“In the beginning, it was a really calculated media offering,” said Goop CRO Kim Kreuzberger. “It was very much the branded content and native ad units. We were always selective with which partners we took on, and which partners felt authentically Goop and that edit would get behind. It’s really scaled into a much bigger opportunity, with really understanding the customer base, building the VIPs and members, and creating the world of Goop — and ultimately turning our broad reader audience into shoppers.”

The brand creates a type of cyclical customer experience to encourage readers to shell out their money: It creates content that contextualizes its product offerings, which in turn encourages the consumer to buy directly from Goop. The company has also started to experiment with other ways of engaging the Goop customer, from podcast offerings (the brand currently hosts The Goop Podcast, with male-focused Goop Fellas set to launch later this month and a beauty-focused podcast in the works) to pricey retreats reserved exclusively for the top shoppers.

On this week’s episode of The Glossy Beauty Podcast, Kreuzberger discusses how Goop finds a balance between its editorial and commerce businesses, how it’s evolving its physical retail strategy and what the brand is doing to cater to the male Goop audience. Edited highlights below.

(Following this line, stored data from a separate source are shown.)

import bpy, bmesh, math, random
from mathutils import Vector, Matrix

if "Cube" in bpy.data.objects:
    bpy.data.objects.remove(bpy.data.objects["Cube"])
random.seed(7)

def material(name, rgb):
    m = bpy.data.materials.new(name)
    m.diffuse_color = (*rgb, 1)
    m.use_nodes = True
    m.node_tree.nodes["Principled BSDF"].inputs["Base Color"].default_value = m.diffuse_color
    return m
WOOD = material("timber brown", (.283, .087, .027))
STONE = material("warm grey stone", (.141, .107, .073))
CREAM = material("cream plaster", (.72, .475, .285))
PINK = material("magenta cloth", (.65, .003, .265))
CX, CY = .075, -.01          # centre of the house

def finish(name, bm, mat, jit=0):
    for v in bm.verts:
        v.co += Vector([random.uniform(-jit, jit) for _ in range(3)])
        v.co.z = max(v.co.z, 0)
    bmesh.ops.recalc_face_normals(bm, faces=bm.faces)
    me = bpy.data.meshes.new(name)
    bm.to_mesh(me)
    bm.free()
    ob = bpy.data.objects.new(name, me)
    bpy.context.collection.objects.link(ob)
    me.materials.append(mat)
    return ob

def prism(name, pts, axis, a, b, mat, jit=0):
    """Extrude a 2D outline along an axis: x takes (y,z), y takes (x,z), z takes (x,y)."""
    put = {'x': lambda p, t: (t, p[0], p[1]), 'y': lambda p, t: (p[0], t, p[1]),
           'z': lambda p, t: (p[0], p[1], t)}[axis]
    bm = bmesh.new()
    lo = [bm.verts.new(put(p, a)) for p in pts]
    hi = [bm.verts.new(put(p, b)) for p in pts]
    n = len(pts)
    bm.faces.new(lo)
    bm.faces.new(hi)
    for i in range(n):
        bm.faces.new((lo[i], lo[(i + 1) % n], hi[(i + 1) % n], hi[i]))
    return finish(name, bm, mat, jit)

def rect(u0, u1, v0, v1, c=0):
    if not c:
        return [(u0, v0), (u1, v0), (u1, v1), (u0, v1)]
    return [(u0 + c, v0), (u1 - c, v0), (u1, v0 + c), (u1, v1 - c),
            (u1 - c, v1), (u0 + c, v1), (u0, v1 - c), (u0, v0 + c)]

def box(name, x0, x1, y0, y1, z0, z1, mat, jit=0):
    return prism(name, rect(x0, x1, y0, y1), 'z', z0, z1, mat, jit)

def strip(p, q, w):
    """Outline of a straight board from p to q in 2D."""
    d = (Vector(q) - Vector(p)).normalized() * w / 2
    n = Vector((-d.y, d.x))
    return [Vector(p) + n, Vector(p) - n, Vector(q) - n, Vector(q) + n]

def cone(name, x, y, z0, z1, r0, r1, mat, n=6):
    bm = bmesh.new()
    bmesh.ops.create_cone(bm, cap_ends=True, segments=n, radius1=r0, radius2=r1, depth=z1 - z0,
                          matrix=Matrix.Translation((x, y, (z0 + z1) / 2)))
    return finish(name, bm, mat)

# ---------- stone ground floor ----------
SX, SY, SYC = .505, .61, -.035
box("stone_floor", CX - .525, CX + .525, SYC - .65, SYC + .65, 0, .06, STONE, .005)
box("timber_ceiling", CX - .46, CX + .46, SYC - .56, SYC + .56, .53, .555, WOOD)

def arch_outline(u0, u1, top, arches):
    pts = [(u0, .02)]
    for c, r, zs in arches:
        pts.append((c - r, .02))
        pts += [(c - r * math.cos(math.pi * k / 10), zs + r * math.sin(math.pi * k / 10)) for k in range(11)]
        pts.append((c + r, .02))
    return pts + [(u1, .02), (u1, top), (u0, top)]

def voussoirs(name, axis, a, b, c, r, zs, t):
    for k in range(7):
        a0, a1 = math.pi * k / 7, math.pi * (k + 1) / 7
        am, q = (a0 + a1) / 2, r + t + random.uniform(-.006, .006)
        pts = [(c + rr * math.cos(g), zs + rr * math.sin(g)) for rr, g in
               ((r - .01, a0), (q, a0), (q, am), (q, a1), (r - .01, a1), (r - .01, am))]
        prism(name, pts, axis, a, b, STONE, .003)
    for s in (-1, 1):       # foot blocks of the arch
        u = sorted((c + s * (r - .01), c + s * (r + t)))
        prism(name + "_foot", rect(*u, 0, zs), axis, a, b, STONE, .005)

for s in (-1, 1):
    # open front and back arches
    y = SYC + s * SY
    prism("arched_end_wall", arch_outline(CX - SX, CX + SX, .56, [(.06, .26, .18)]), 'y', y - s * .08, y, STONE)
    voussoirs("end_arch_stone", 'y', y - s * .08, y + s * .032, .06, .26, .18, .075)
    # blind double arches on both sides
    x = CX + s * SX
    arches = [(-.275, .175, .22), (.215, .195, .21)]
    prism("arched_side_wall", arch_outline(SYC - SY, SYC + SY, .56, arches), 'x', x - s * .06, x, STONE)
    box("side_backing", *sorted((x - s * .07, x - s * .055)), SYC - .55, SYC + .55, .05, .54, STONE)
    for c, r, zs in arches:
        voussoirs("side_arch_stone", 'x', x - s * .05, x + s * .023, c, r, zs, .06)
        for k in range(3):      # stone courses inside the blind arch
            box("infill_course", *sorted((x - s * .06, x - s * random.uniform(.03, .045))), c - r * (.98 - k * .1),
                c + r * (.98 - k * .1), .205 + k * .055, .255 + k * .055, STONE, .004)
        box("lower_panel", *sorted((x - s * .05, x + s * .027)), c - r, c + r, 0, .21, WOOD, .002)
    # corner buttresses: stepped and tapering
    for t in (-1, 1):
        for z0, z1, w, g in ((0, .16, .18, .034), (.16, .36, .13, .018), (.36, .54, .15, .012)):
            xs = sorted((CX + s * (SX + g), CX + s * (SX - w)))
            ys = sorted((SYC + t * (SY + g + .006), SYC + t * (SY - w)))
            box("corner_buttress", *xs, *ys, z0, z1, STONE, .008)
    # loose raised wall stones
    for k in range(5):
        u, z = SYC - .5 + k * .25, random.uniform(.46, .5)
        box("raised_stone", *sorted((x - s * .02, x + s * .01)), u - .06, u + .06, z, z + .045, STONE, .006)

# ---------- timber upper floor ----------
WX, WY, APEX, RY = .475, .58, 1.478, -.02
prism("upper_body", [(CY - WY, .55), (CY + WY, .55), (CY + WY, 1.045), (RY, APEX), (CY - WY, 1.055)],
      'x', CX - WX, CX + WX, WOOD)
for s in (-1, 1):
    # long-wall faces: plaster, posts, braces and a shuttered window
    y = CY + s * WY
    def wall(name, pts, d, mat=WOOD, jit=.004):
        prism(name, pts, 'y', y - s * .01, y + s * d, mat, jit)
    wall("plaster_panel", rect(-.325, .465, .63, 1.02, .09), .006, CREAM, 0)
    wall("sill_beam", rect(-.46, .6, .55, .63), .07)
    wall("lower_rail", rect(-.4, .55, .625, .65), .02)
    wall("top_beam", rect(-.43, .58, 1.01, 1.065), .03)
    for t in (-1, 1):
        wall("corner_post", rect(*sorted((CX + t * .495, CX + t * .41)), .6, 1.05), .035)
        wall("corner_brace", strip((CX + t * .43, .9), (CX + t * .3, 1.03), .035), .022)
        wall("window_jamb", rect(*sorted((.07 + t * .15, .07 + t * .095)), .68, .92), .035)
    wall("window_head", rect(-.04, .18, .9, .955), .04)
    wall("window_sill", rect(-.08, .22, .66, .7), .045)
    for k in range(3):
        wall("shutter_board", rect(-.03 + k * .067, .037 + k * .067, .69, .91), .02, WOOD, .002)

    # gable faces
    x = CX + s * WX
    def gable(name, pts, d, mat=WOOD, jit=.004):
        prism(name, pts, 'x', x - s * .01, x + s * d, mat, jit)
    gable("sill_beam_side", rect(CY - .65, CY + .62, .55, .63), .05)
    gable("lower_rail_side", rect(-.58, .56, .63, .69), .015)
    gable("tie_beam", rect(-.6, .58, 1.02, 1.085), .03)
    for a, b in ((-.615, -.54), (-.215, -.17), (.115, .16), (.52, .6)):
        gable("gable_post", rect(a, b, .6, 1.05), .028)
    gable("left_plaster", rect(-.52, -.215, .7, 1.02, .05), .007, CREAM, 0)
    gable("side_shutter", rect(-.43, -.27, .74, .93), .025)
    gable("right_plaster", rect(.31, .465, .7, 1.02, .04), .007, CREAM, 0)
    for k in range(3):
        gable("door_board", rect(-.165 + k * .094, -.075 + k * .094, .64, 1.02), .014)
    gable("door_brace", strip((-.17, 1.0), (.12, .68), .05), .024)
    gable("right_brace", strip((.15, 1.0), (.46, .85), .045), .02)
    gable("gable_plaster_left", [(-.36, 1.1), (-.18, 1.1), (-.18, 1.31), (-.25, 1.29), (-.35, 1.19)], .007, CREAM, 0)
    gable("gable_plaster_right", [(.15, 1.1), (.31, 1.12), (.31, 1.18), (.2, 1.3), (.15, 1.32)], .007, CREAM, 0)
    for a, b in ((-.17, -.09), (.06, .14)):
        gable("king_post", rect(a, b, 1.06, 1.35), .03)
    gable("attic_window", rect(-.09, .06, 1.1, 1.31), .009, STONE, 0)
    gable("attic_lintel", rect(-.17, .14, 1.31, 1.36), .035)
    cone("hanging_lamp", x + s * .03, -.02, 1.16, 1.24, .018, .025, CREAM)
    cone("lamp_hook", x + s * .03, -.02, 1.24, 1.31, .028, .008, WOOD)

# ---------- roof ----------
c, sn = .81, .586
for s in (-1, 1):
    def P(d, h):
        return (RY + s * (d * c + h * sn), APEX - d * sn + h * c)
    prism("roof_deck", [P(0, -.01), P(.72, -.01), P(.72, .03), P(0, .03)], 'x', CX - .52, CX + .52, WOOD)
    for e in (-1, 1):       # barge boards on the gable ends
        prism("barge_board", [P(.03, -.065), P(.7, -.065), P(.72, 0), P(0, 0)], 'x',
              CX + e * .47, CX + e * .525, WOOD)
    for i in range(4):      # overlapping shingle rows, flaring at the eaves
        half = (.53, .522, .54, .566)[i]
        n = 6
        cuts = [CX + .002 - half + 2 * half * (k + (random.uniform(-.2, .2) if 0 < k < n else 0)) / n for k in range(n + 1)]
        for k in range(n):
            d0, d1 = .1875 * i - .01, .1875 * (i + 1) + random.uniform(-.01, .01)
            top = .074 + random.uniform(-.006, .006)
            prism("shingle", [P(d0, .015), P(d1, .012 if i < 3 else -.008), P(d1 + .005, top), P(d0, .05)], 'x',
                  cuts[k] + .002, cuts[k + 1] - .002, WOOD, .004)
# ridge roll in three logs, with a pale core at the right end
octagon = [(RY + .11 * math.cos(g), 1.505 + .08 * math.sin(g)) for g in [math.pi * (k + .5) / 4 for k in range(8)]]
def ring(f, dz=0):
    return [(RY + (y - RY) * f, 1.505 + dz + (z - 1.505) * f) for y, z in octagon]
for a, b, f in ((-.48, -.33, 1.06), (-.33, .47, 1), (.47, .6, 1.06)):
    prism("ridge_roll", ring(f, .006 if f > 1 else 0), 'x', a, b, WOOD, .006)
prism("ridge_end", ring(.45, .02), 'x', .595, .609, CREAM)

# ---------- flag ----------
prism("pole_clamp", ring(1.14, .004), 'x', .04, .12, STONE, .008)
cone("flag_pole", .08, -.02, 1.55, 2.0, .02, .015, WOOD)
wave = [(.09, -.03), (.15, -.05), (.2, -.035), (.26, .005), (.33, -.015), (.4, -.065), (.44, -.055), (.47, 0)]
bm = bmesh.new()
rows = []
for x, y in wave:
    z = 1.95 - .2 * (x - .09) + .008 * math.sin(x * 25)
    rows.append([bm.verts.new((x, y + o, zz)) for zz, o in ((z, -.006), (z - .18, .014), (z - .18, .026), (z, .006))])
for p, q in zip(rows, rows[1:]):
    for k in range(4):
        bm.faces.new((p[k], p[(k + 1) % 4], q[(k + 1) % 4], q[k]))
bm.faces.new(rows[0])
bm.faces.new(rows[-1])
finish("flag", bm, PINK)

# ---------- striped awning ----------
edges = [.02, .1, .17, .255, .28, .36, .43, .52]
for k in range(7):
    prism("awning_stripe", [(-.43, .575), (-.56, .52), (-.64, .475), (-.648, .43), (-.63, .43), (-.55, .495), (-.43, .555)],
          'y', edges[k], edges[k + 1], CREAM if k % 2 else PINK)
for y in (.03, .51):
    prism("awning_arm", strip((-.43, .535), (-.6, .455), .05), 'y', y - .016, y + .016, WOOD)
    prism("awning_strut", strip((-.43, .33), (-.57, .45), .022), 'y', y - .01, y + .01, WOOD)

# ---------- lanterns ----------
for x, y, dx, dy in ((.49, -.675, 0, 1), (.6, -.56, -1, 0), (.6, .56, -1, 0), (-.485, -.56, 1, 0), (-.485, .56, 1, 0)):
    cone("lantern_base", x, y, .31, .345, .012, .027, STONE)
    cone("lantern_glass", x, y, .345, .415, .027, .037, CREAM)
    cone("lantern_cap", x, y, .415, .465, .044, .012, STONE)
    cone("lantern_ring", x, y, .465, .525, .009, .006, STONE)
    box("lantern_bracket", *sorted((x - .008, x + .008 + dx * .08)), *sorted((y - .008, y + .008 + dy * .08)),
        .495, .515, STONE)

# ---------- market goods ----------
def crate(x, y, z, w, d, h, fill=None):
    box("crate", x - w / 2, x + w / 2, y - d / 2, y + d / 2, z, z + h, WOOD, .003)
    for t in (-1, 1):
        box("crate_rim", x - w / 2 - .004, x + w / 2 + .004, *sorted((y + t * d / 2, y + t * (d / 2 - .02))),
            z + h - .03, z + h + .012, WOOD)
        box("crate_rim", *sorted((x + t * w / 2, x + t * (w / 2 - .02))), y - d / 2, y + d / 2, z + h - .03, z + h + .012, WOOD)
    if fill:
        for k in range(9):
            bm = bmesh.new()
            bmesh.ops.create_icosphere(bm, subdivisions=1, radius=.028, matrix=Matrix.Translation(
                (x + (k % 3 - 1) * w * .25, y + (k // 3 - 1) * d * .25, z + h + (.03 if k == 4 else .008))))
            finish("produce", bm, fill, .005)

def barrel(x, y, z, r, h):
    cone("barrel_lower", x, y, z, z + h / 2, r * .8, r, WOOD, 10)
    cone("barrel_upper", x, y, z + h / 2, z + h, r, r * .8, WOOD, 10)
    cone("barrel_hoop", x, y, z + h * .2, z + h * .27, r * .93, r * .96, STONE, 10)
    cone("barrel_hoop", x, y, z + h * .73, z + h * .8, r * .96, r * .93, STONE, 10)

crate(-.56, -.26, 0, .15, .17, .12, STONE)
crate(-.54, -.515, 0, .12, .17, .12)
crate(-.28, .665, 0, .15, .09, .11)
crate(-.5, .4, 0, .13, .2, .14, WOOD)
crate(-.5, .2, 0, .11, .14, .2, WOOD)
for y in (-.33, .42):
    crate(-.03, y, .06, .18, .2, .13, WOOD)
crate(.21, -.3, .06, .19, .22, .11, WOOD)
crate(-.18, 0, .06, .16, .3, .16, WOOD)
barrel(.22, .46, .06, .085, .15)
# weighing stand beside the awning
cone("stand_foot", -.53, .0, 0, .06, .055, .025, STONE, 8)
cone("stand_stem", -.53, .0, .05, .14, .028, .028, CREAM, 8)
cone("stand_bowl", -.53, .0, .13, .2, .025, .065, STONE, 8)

Balancing editorial and commerce
“I think some of the traditional media brands, as they build e-commerce or dabble with a secondary or tertiary revenue stream, it’s very much through affiliate tests. It’s like they have very low expectations. When we came out of the gate, we knew we wanted to drive the business through two revenue streams, both from a partnership and commerce perspective. When we treated them equally and allocated resources equally, that’s where we saw success. We never prioritized one over the other until they started to do that themselves. E-commerce has now really taken off, and we’ve seen year-over-year growth in the double digits since 2015. As commerce is scaling, we’re trying to control the growth around partnerships so that we’re never jeopardizing the trust and equity of the content. I think that’s where the unicorn sits.”

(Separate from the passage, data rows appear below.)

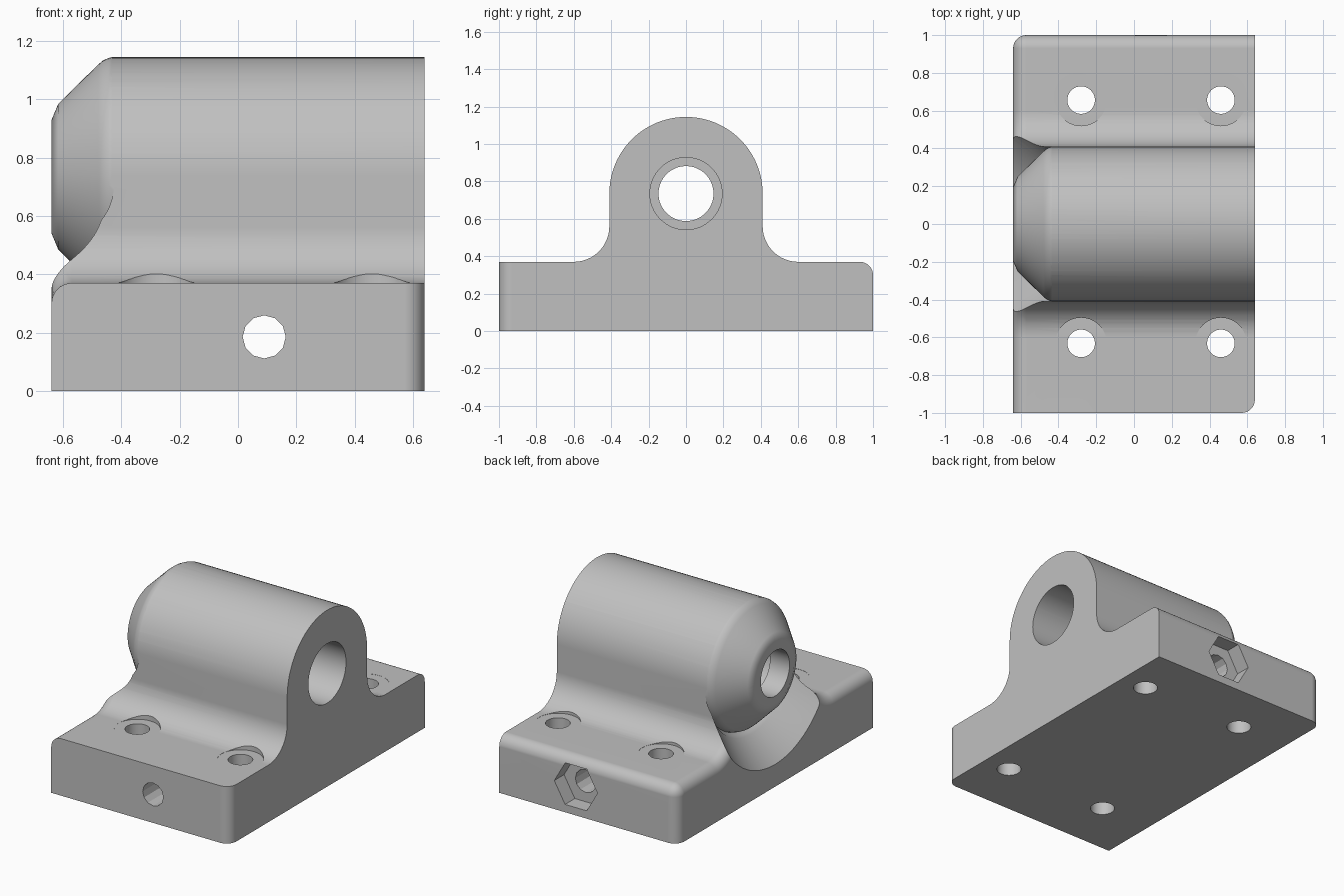
import bpy, bmesh
from math import pi, sin, cos
from mathutils import Vector, Matrix

cube = bpy.data.objects.get("Cube")
if cube:
    bpy.data.objects.remove(cube, do_unlink=True)

HALF_X, TOP, AXIS_Z, R = 0.64, 0.37, 0.735, 0.41
FILLET, ROUND = 0.19, 0.07


def make_object(name, bm):
    bmesh.ops.recalc_face_normals(bm, faces=bm.faces)
    mesh = bpy.data.meshes.new(name)
    bm.to_mesh(mesh)
    bm.free()
    obj = bpy.data.objects.new(name, mesh)
    bpy.context.collection.objects.link(obj)
    return obj


def arc(cy, cz, r, a0, a1, n):
    return [(cy + r * cos(a0 + (a1 - a0) * i / n), cz + r * sin(a0 + (a1 - a0) * i / n))
            for i in range(n + 1)]


def rod(name, start, end, r, sides=40, turn=0.0):
    """Closed prism between two points."""
    start, end = Vector(start), Vector(end)
    axis = end - start
    bm = bmesh.new()
    bmesh.ops.create_cone(bm, cap_ends=True, segments=sides, radius1=r, radius2=r, depth=axis.length)
    matrix = Matrix.Translation((start + end) / 2) @ axis.to_track_quat('Z', 'Y').to_matrix().to_4x4()
    bmesh.ops.transform(bm, matrix=matrix @ Matrix.Rotation(turn, 4, 'Z'), verts=bm.verts)
    return make_object(name, bm)


def revolve(name, profile, steps=96):
    """Spin a closed (x, radius) outline around the bore axis."""
    bm = bmesh.new()
    rings = [[bm.verts.new((x, r * cos(2 * pi * i / steps), AXIS_Z + r * sin(2 * pi * i / steps)))
              for x, r in profile] for i in range(steps)]
    n = len(profile)
    for i in range(steps):
        a, b = rings[i], rings[(i + 1) % steps]
        for j in range(n):
            k = (j + 1) % n
            bm.faces.new((a[j], a[k], b[k], b[j]))
    return make_object(name, bm)


def cut(target, cutter):
    mod = target.modifiers.new("cut", 'BOOLEAN')
    mod.operation, mod.solver, mod.object = 'DIFFERENCE', 'EXACT', cutter
    bpy.context.view_layer.objects.active = target
    bpy.ops.object.modifier_apply(modifier=mod.name)
    bpy.data.objects.remove(cutter, do_unlink=True)


# Housing: base flange, side fillets and arch as one extruded outline
outline = [(-1, 0), (1, 0), (1, TOP)]
outline += arc(R + FILLET, TOP + FILLET, FILLET, -pi / 2, -pi, 12)
outline += arc(0, AXIS_Z, R, 0, pi, 48)
outline += arc(-R - FILLET, TOP + FILLET, FILLET, 0, -pi / 2, 12)
outline += [(-1, TOP)]
bm = bmesh.new()
face = bm.faces.new([bm.verts.new((-HALF_X, y, z)) for y, z in outline])
extruded = bmesh.ops.extrude_face_region(bm, geom=[face])["geom"]
bmesh.ops.translate(bm, vec=(2 * HALF_X, 0, 0),
                    verts=[g for g in extruded if isinstance(g, bmesh.types.BMVert)])
bmesh.ops.recalc_face_normals(bm, faces=bm.faces)


# Rounded edges of the flange
def is_rounded(edge):
    a, b = (v.co for v in edge.verts)
    mid = (a + b) / 2
    upright = abs(a.z - b.z) > 0.3 and abs(mid.y) > 0.99
    corner = upright and mid.x * mid.y < 0
    end_top = max(a.x, b.x) < 0 and mid.z > TOP - 0.01 and max(a.z, b.z) < TOP + FILLET + 0.001
    back_top = mid.y > 0.99 and min(a.z, b.z) > TOP - 0.01
    return corner or end_top or back_top


bmesh.ops.bevel(bm, geom=[e for e in bm.edges if is_rounded(e)], offset=ROUND,
                offset_type='OFFSET', segments=8, profile=0.5, affect='EDGES', clamp_overlap=False)
housing = make_object("bearing_housing", bm)

# Conical nose and the groove round it
cut(housing, revolve("nose_groove_cutter", [
    (-0.70, 0.17), (-0.64, 0.195), (-0.617, 0.25), (-0.48, 0.385), (-0.463, 0.399),
    (-0.445, 0.407), (-0.425, 0.412), (-0.445, 0.425), (-0.47, 0.437), (-0.64, 0.59), (-0.70, 0.645)]))

# Stepped bore
cut(housing, rod("bore_cutter", (-0.8, 0, AXIS_Z), (0.8, 0, AXIS_Z), 0.147, 64))
cut(housing, rod("counterbore_cutter", (-0.5, 0, AXIS_Z), (0.8, 0, AXIS_Z), 0.193, 64))

# Mounting holes with spot faces
for x in (-0.28, 0.46):
    for y in (-0.632, 0.656):
        cut(housing, rod("spot_face_cutter", (x, y, TOP - 0.001), (x, y, 0.6), 0.136))
        cut(housing, rod("mounting_hole_cutter", (x, y, -0.1), (x, y, 0.5), 0.073))

# Cross hole with a hexagonal nut pocket at the back
cut(housing, rod("cross_hole_cutter", (0.09, -1.1, 0.185), (0.09, 1.1, 0.185), 0.074, 12))
cut(housing, rod("nut_pocket_cutter", (0.09, 0.9, 0.185), (0.09, 1.1, 0.185), 0.155, 6, pi / 6))

# Grey metal
metal = bpy.data.materials.new("grey_metal")
metal.use_nodes = True
colour = (0.53, 0.53, 0.53, 1)
metal.diffuse_color = colour
metal.node_tree.nodes["Principled BSDF"].inputs["Base Color"].default_value = colour
housing.data.materials.clear()
housing.data.materials.append(metal)
for poly in housing.data.polygons:
    poly.material_index = 0

# Smooth rounds, crisp edges
bpy.ops.object.select_all(action='DESELECT')
housing.select_set(True)
bpy.context.view_layer.objects.active = housing
bpy.ops.object.shade_smooth_by_angle(angle=pi / 7)
weighted = housing.modifiers.new("weighted_normals", 'WEIGHTED_NORMAL')
weighted.keep_sharp = True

Localizing retail concepts
“We want to create the consistency of Goop in every market, so it’s very much the same look and feel, and consumers feel like they know our brand. We’ve done a really good job of recreating Goop in every market and then localizing it to ensure the assortment meets the market. Every city we go to, we try to find a shop that feels like our home, from the interior in the space to the exterior, to the location in the town. I think it’s about trying to respond to the market, being nimble and doing a lot of market research prior so that we’re opening the right concept. In New York, we ultimately started to lean into jewelry, which seemed to be the category that was performing well and the customer wanted to see. In Austin, we leaned into wellness. In Dallas, we tried café meets closet, so it was more pantry, kitchen, home-focused, and that worked really well in that market. We’re experimenting, and the pop-ups are the perfect place to do that. That’s the opportunity to see what really works in a market before we consider coming back there permanently, and every one of our stores started as a pop-up first.”

Making a play for men
“I think our content is dual-targeted at times, especially the wellness-focused content. So our Goop Fellas podcast is a way of testing if there’s a demand, or a market. We’re also planning on adding a men’s navigation bar on our website, with some content that speaks directly to men and some dual-targeted editorial content, and then hopefully collect some emails to build a database just for men. We’ll see where it goes from there. We have the luxury of testing in a really light way, and if there is demand there, then we’ll see if there’s an opportunity to introduce product. But there’s not a lot of pressure. We’re just going to see what happens.”